ViaSat Inc. of Carlsbad, California, comes at the market as a fixed and mobile broadband provider to the consumer market and to the U.S. Department of Defense, whose business with ViaSat has been growing in the past couple of years, unlike many defense sectors.
ViaSat has one large Ka-band satellite in orbit, another even larger one scheduled for launch in about a year and recently announced plans for a three-satellite constellation covering the globe, with each satellite generating more than 1 terabit per second of throughput.
ViaSat President and Chief Operating Officer Rick Baldridge said streaming video demand from passengers will be so large that it will overwhelm other uses, even assuming a fully connected aircraft sending and receiving large files on system health and flight optimization.
“We have several hundred aircraft flying for [the Defense Department], with top-secret-and-above security levels,” Baldridge said. “A lot of that turns out to be operational data. So yes, it is valuable, but it’s just an add-on business to the consumer business.

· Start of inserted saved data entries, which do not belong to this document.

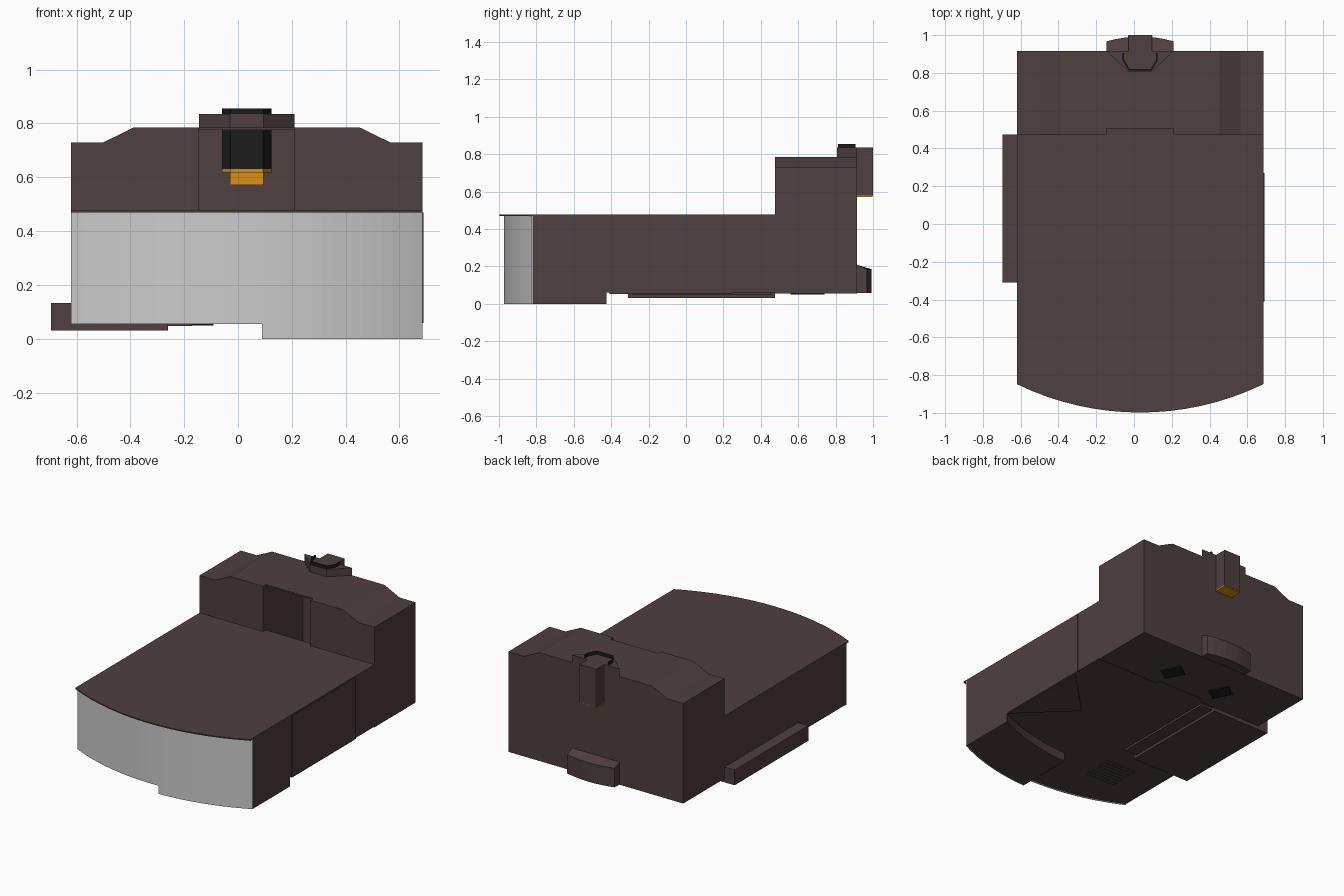
import bpy, bmesh, math
from mathutils import Vector

if "Cube" in bpy.data.objects:
    bpy.data.objects.remove(bpy.data.objects["Cube"])

CX, HW = 0.0325, 0.6525          # body centre line and half width
XL, XR = CX - HW, CX + HW


def material(name, rgb):
    m = bpy.data.materials.new(name)
    m.diffuse_color = (*rgb, 1)
    m.use_nodes = True
    m.node_tree.nodes["Principled BSDF"].inputs["Base Color"].default_value = m.diffuse_color
    return m


BROWN = material("dark_brown", (0.08, 0.05, 0.05))
BLACK = material("black", (0.012, 0.012, 0.012))
ORANGE = material("orange", (0.70, 0.28, 0.01))


def prism(name, pts, lo, hi, mat=BROWN, axis='z', edit=None):
    """Extrude a closed outline (xy for axis z, xz for axis y)."""
    bm = bmesh.new()
    place = (lambda p, d: (p[0], p[1], d)) if axis == 'z' else (lambda p, d: (p[0], d, p[1]))
    a = [bm.verts.new(place(p, lo)) for p in pts]
    b = [bm.verts.new(place(p, hi)) for p in pts]
    bm.faces.new(a)
    bm.faces.new(b)
    n = len(pts)
    for i in range(n):
        j = (i + 1) % n
        bm.faces.new((a[i], a[j], b[j], b[i]))
    if edit:
        for v in bm.verts:
            edit(v)
    bmesh.ops.recalc_face_normals(bm, faces=bm.faces)
    me = bpy.data.meshes.new(name)
    bm.to_mesh(me)
    bm.free()
    if mat:
        me.materials.append(mat)
    ob = bpy.data.objects.new(name, me)
    bpy.context.collection.objects.link(ob)
    return ob


def box(name, x0, x1, y0, y1, z0, z1, mat=BROWN):
    return prism(name, [(x0, y0), (x1, y0), (x1, y1), (x0, y1)], z0, z1, mat)


def arc(x0, x1, mid_y, n=16):
    """Points on the bowed front curve, foremost at mid_y on the centre line."""
    r = 1.494
    xs = [x0 + (x1 - x0) * i / n for i in range(n + 1)]
    return [(x, mid_y + r - math.sqrt(r * r - (x - CX) ** 2)) for x in xs]


# Main tray body with bowed front, and its thin overhanging top
tab = [(XR, 0.475), (0.21, 0.475), (0.21, 0.505), (-0.145, 0.505), (-0.145, 0.475), (XL, 0.475)]
prism("tray_body", arc(XL, XR, -0.968) + tab, 0.06, 0.471)
prism("tray_top", arc(XL, XR, -0.998) + tab, 0.470, 0.478)

# Grey front panel, taller on the right where it covers the foot
prism("front_panel_left", arc(XL, 0.09, -0.974) + arc(XL, 0.09, -0.967)[::-1], 0.055, 0.470, None)
prism("front_panel_right", arc(0.09, XR, -0.974) + arc(0.09, XR, -0.967)[::-1], 0.0, 0.470, None)
prism("front_foot", arc(0.09, XR, -0.967) + arc(0.09, XR, -0.575)[::-1], 0.0, 0.06)

# Rear block: two stepped shoulders around an open shaft
for side, s in (("left", -1), ("right", 1)):
    prof = [(0.1775, 0.055), (HW, 0.055), (HW, 0.73), (0.5325, 0.73), (0.42, 0.785), (0.1775, 0.785)]
    prism("rear_shoulder_" + side, [(CX + s * x, z) for x, z in prof], 0.475, 0.915, axis='y')
box("shaft_lid", -0.145, 0.21, 0.505, 0.915, 0.775, 0.785)
box("shaft_back", -0.145, 0.21, 0.90, 0.915, 0.055, 0.785)
box("shaft_floor", -0.145, 0.21, 0.505, 0.90, 0.055, 0.075)

# Latch on the rear block: cap plate, rear column, black liner, orange inlay
prism("latch_plate", [(-0.145, 0.915), (-0.03, 0.808), (0.095, 0.808), (0.21, 0.915)], 0.785, 0.835)
box("latch_column", -0.03, 0.095, 0.91, 1.0, 0.578, 0.835)
box("latch_column_base", -0.032, 0.097, 0.91, 0.998, 0.572, 0.58, ORANGE)
outer = [(-0.06, 0.905), (-0.06, 0.865), (-0.028, 0.812), (0.093, 0.812), (0.125, 0.865), (0.125, 0.905)]
inner = [(-0.052, 0.905), (-0.052, 0.867), (-0.024, 0.820), (0.089, 0.820), (0.117, 0.867), (0.117, 0.905)]
prism("latch_liner", outer + inner[::-1], 0.63, 0.855, BLACK)
prism("latch_liner_rim", outer, 0.618, 0.63, ORANGE)
box("latch_inlay", -0.03, 0.095, 0.875, 0.902, 0.572, 0.618, ORANGE)


# Rounded bump low on the back, its top sloping outward
def slope_top(v):
    if v.co.z > 0.1 and v.co.y < 0.92:
        v.co.z = 0.21


bump = [(CX + 0.1775 * t / 4, 0.992 - 0.025 * (t / 4) ** 2) for t in range(-4, 5)]
prism("rear_bump", [(-0.145, 0.91)] + bump + [(0.21, 0.91)], 0.057, 0.185, edit=slope_top)

# Left side rail and the plate it carries underneath
box("side_rail", -0.695, XL + 0.01, -0.31, 0.475, 0.03, 0.133)
box("under_plate", XL, -0.26, -0.31, 0.475, 0.03, 0.062)
box("under_plate_edge", -0.26, -0.17, -0.29, 0.455, 0.047, 0.062)

# Slim right side skin and triangular underside plate
box("side_skin", XR - 0.01, 0.690, -0.41, 0.27, 0.058, 0.470)
prism("under_triangle", [(XR, -0.41), (XR, 0.245), (0.355, -0.09)], 0.052, 0.062)

# Two turned pads under the rear block
for i, x in enumerate((0.227, -0.165)):
    u, w = Vector((-0.032, 0.06)), Vector((0.042, 0.03))
    c = Vector((x, 0.65))
    prism(f"rear_pad_{i + 1}", [c - u - w, c + u - w, c + u + w, c - u + w], 0.049, 0.06, BLACK)

# Vent ribs under the front left
for i in range(4):
    y = -0.68 + 0.06 * i
    box(f"vent_rib_{i + 1}", -0.40, -0.18, y, y + 0.03, 0.055, 0.062)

“We don’t believe we’re going to be able to extort much money out of the airlines for data that is in the same stream that is pulling data off the aircraft,” Baldridge said.
Baldridge declined to endorse the $30 billion figure but said broadband connectivity, and mobile broadband in particular, is in for enough growth that “we have put in a couple of billion dollars into this in the last few years and we plan to put in another couple of billion over the next five years. We do think it takes that kind of investment.”
Any industry growing this fast will attract new entrants. Absent from the Macquarie session were Panasonic Avionics, which is buying Ku-band satellite capacity worldwide for aeronautical and maritime markets; Thales LiveTV, a provider of Ku-band broadband; and Inmarsat, which is broadening its L-band narrowband mobile communications business with its Ka-band Global Xpress fleet.
London-based Inmarsat recently announced agreements with Lufthansa to equip Lufthansa’s European fleet with Global Xpress, and the company is building a Gogo-like air-to-ground network in Europe to handle aeronautical demand that cannot be satisfied solely by satellites given the density of European air traffic.
Small and Davis said they were still unclear about the Lufthansa-Inmarsat arrangement.
“I am not even sure whether this was a Global Xpress win, or an air-to-ground win, or how each of those weigh in,” Small said.
“I was frankly a little confused by the Lufthansa decision. I still don’t know exactly what it is,” Davis said. “Maybe all of us at this table thought we had won it at one point or another.”
All three appeared to agree that providing broadband to aircraft ultimately is an economies-of-scale business.
“Ultimately, the one with the most planes wins at this game,” Small said. “Sooner or later it’s going to narrow down to the few largest players in the market.”
Davis agreed, saying the market “ultimately is going to shake itself out. People are really scrambling for land at this point. Maritime, oil-and-gas, aviation and the larger mobility market — the industry could move in different consolidating directions.”
Baldridge said some consolidation has already begun. “GEE bought Row 44, Thales bought LiveTV, AT&T entered and then exited,” Baldridge said. “I agree, it’s a question of scale.”